U.S. stock gains measured by the S&P 500 index have pulled ahead of cash-like government bonds on a total return basis since the end of 2021, after a jump in so-called Big Tech equities known as the “Magnificent Seven,” according to research from Deutsche Bank.

That time “encapsulates the entire period” of higher interest rates and yields resulting from the Federal Reserve’s monetary tightening, Jim Reid, head of global economics and thematic research, said in a note emailed Monday. 

The S&P 500, a widely-followed gauge of large-cap stocks in the U.S., has rebounded from its losses suffered in 2022 as the Fed was battling high inflation with aggressive rate hikes. The index is benefiting from large gains this year from several megacap stocks in the Magnificent Seven, even as U.S. small-cap stocks measured by the Russell 2000 are struggling.

After a 5.45% climb in the Magnificent Seven on Friday — “the biggest gain in exactly a year” — the S&P 500 “finally overtook” an index of one-month to three-month Treasury bills on a total return basis from the start of 2022, Reid said. “The start of 2022 marked the point where yields started to surge higher.”


The Fed began hiking its benchmark rate in March 2022 to combat surging inflation, resulting in losses in both stocks and bonds that year as Treasury yields jumped. The rise in yields on ultra-short-term Treasurys, or T-bills, attracted investors as a haven amid the market volatility. 

But investors are now expecting the Fed will begin cutting rates this year, as inflation has eased significantly from its June 2022 peak. 

Read: ETF investors fled cash-like bonds in January, favoring these areas of stocks and fixed income

“When you consider that the long-run real return for the S&P 500 is around 6% per annum, and that inflation has been a cumulative 10% over that 2-year period, you could argue that the S&P 500 should now be over 20% higher just to have tracked normal long-term trends,” said Reid

“With all the euphoria of late, it’s hard to remember that the Mag Seven stocks almost halved in 2022 before the incredible bounce since,” he said.
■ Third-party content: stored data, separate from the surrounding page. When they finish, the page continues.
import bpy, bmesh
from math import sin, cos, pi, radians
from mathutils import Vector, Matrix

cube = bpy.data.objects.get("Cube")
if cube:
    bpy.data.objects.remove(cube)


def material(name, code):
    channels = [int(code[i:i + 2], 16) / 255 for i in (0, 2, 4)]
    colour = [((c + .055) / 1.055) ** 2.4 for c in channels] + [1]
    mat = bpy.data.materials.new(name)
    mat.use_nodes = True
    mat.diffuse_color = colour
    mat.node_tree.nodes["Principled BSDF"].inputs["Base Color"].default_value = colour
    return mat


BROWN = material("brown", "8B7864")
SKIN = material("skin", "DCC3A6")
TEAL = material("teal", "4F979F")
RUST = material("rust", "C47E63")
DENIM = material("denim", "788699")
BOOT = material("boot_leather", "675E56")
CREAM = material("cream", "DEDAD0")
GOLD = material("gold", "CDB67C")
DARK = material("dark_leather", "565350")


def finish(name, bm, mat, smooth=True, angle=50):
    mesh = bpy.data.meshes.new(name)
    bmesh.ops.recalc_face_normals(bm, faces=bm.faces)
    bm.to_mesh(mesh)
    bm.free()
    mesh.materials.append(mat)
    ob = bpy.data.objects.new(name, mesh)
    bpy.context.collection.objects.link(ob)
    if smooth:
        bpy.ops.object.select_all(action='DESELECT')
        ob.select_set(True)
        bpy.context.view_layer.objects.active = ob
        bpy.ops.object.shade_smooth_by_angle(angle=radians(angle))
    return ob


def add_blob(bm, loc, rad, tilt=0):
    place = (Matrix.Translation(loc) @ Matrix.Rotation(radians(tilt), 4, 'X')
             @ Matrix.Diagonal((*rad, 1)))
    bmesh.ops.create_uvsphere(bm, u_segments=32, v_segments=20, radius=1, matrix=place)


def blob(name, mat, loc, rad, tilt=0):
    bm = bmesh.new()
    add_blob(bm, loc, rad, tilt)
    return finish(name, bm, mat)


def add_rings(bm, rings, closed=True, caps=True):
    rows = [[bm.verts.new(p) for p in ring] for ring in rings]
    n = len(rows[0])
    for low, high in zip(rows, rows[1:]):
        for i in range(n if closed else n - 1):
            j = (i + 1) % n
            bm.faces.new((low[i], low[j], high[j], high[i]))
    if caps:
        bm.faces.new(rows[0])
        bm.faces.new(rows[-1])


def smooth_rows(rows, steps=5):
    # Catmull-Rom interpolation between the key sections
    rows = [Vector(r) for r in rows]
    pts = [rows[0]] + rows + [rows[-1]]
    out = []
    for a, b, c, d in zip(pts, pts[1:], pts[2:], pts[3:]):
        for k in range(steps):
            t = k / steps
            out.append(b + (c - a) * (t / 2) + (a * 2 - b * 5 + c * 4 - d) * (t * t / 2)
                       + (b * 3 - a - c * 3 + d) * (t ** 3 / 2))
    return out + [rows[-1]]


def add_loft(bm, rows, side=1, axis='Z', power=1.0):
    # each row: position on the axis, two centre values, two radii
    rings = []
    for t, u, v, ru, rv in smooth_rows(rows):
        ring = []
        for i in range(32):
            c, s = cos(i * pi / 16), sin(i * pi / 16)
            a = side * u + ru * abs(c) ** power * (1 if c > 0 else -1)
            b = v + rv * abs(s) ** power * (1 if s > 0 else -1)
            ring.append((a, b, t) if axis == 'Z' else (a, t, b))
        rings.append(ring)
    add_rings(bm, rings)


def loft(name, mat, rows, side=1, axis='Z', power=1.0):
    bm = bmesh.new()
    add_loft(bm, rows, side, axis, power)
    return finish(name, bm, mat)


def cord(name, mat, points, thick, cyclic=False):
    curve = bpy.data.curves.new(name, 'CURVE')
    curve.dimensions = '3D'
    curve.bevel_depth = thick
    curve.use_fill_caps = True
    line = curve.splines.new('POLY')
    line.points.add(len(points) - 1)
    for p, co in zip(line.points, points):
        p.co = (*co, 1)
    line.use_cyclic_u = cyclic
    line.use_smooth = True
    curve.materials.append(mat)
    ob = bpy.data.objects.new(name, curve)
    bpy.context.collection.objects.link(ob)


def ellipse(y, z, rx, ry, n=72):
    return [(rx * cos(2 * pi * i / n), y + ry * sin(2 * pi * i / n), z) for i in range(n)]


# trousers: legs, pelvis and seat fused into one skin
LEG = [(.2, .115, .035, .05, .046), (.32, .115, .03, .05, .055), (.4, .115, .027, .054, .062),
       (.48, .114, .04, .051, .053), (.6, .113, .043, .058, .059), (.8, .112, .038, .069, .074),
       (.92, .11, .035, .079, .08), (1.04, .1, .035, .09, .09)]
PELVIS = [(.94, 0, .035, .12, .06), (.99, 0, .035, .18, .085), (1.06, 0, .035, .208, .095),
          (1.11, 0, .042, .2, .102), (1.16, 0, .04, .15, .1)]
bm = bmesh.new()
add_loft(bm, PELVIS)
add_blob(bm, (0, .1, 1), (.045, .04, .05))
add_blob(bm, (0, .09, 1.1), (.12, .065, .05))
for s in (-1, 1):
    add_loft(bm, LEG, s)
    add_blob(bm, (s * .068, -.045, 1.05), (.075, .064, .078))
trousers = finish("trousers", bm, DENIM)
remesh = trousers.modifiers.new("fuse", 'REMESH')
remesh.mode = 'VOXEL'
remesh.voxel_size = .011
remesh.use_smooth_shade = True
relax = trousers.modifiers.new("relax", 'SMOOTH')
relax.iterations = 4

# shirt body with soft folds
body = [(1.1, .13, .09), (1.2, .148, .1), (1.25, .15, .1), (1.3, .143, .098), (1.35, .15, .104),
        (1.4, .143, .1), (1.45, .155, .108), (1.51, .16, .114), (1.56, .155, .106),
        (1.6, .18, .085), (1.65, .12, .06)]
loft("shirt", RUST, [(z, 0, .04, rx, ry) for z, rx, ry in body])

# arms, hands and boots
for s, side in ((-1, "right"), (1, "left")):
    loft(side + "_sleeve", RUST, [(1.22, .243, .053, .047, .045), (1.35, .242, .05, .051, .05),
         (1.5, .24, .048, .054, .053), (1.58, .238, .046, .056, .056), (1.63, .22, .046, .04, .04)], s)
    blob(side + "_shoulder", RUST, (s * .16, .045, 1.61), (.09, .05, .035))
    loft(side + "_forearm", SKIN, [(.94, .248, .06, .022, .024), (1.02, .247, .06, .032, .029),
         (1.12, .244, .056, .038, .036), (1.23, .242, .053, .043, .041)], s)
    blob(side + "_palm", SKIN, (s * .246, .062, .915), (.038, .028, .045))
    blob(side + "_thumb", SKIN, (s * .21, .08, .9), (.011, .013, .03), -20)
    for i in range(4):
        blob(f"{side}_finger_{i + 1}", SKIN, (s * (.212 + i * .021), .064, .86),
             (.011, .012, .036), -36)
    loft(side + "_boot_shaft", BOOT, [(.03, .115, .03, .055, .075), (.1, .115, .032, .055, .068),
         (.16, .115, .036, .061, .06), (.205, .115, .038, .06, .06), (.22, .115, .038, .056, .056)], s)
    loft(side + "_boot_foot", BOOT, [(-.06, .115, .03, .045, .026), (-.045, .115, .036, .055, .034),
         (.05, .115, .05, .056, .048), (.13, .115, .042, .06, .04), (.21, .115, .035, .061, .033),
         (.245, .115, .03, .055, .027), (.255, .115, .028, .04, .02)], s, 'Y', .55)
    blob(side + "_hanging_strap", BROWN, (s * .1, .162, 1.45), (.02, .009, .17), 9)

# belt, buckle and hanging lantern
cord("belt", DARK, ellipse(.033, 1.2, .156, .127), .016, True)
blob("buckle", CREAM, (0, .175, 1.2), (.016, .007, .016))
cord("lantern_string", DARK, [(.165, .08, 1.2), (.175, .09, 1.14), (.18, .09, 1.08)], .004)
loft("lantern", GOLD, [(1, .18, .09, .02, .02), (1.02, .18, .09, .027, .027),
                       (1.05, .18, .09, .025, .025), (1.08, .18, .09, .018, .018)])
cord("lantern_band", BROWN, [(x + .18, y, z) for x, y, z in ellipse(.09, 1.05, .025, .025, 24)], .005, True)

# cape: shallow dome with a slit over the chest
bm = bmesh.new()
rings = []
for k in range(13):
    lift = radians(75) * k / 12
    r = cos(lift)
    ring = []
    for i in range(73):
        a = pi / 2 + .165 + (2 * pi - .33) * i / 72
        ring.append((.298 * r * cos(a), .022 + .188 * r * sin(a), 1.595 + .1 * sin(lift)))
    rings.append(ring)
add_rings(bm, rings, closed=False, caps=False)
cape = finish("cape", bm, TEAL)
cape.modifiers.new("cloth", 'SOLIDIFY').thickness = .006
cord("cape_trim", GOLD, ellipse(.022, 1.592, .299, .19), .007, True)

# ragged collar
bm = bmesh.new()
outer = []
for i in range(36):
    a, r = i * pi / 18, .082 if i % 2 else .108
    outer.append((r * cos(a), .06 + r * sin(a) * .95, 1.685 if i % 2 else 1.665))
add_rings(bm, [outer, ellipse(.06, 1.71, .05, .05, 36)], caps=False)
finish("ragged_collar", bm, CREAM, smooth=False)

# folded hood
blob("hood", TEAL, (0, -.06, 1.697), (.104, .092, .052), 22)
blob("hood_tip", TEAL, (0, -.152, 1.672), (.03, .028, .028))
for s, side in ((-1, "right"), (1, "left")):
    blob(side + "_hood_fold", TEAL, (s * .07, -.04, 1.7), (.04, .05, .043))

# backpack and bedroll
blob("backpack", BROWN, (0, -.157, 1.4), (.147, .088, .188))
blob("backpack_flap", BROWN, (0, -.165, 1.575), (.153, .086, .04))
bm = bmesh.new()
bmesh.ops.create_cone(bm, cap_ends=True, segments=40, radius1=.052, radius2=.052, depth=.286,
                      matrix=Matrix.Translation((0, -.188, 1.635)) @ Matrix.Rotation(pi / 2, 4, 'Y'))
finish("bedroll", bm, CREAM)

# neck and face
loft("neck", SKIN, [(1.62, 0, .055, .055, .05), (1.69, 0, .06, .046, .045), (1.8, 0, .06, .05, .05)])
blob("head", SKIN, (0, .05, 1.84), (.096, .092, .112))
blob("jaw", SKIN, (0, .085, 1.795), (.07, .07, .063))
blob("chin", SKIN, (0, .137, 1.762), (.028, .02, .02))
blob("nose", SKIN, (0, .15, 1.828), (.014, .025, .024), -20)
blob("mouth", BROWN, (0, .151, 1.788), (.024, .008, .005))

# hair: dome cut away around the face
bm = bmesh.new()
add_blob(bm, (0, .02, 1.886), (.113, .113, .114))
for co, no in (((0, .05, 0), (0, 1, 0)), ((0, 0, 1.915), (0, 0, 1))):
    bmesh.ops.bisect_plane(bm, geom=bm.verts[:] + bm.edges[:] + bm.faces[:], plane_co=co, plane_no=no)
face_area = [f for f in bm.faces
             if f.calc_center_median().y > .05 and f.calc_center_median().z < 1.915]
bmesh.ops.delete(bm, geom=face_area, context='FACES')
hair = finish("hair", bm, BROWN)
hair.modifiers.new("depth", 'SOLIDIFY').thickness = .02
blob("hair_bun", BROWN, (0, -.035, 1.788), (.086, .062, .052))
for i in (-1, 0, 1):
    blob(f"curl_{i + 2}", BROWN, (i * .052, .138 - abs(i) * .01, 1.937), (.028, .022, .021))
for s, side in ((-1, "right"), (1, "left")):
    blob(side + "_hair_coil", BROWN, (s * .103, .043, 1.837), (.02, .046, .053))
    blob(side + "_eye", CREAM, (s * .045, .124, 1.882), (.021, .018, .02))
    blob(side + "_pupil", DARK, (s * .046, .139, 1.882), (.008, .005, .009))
The group of seven megacap stocks includes Apple Inc.
Microsoft Corp.
Google parent Alphabet Inc.
+0.80%, Inc.
Nvidia Corp.
Facebook parent Meta Platforms Inc.
and Tesla Inc.
— all of which saw big gains in 2023. So far this year, all but Tesla and Apple are in the green, with Nvidia and Meta standing out with their skyrocketing returns to start 2024.
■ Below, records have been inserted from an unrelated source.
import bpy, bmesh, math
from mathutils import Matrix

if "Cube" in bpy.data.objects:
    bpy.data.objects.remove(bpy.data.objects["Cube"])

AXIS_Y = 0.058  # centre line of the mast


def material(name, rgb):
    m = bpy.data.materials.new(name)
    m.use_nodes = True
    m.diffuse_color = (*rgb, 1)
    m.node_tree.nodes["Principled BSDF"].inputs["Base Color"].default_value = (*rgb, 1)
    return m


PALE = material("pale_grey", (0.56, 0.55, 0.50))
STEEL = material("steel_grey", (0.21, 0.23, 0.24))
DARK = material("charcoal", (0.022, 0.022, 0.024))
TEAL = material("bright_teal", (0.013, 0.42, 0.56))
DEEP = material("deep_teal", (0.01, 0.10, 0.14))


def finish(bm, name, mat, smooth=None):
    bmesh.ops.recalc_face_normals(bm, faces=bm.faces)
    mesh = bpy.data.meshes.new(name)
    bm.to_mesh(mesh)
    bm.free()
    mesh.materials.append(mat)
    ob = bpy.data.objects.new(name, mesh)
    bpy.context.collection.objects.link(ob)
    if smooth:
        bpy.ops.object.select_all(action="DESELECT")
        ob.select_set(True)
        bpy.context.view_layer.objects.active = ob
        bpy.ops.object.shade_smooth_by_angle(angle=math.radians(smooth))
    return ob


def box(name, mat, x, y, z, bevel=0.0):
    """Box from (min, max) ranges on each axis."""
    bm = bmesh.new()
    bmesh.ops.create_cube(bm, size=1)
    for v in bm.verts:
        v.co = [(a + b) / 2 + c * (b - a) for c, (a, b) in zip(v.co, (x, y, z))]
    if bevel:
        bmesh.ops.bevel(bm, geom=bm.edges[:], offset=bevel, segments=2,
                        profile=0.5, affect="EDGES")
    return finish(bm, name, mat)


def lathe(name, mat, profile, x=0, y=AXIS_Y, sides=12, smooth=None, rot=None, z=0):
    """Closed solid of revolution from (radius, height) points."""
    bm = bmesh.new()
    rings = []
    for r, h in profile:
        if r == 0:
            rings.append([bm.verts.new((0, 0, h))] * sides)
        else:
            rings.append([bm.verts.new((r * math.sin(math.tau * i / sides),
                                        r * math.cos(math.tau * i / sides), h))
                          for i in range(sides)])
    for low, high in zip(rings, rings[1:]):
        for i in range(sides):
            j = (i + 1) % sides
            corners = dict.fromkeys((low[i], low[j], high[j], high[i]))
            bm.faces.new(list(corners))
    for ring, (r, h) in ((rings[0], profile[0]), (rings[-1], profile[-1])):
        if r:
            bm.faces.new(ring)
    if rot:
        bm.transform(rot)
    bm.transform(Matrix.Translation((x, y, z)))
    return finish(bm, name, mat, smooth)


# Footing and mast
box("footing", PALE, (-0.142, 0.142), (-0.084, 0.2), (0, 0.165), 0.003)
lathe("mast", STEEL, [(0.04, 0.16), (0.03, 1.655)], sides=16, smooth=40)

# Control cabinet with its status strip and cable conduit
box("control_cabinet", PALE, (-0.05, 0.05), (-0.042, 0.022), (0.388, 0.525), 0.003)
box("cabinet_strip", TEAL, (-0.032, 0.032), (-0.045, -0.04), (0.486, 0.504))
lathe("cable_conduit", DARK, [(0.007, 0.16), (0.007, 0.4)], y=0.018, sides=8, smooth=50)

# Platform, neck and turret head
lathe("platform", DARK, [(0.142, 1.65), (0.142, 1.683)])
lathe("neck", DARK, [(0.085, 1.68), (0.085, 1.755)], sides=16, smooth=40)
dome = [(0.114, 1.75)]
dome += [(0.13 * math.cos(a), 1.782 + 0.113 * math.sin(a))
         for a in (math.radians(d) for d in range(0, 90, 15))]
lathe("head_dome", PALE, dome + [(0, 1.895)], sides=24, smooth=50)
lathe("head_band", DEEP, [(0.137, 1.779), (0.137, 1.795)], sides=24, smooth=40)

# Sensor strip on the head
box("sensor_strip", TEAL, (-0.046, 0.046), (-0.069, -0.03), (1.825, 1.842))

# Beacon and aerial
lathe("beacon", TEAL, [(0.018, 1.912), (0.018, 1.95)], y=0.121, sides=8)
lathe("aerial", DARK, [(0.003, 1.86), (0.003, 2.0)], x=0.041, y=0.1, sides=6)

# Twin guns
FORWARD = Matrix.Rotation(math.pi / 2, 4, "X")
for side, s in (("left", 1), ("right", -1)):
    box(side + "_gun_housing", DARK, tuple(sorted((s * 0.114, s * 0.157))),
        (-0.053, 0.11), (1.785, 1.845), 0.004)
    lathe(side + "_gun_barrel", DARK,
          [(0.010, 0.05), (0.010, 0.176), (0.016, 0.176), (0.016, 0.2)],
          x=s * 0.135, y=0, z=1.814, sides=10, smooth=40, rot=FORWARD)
Collectively, the seven stocks have an outsized weighting in the S&P 500 index, which finished at a fresh record high on Friday. 

“Ultimately, economic growth should overpower everything in the end for equities,” said Reid.

“But Friday showed the perfect scenario of decent growth plus aggressive rate cuts looks less likely,” he said. “The small caps will take notice but the Magnificent Seven will march to its own beat and take the overall index with it.”

U.S. stocks were trading down around midday on Monday, with the S&P 500
falling 0.5% while the Dow Jones Industrial Average
dropped 0.9% and the technology-heavy Nasdaq Composite
shed 0.5%, according to FactSet data, at last check. So far this year, the price of the S&P 500 index has risen more than 3% based on midday trading levels.

As for small-cap stocks, the Russell 2000
was down a sharp 1.7% in midday trading Monday, bringing its year-to-date drop to almost 5%. 

In the bond market, the yield on the three-month T-bill
was at 5.37% around midday, while the 10-Treasury yield
was trading 13 basis points higher at around 4.16%, FactSet data show, at last check.

Share it on social networks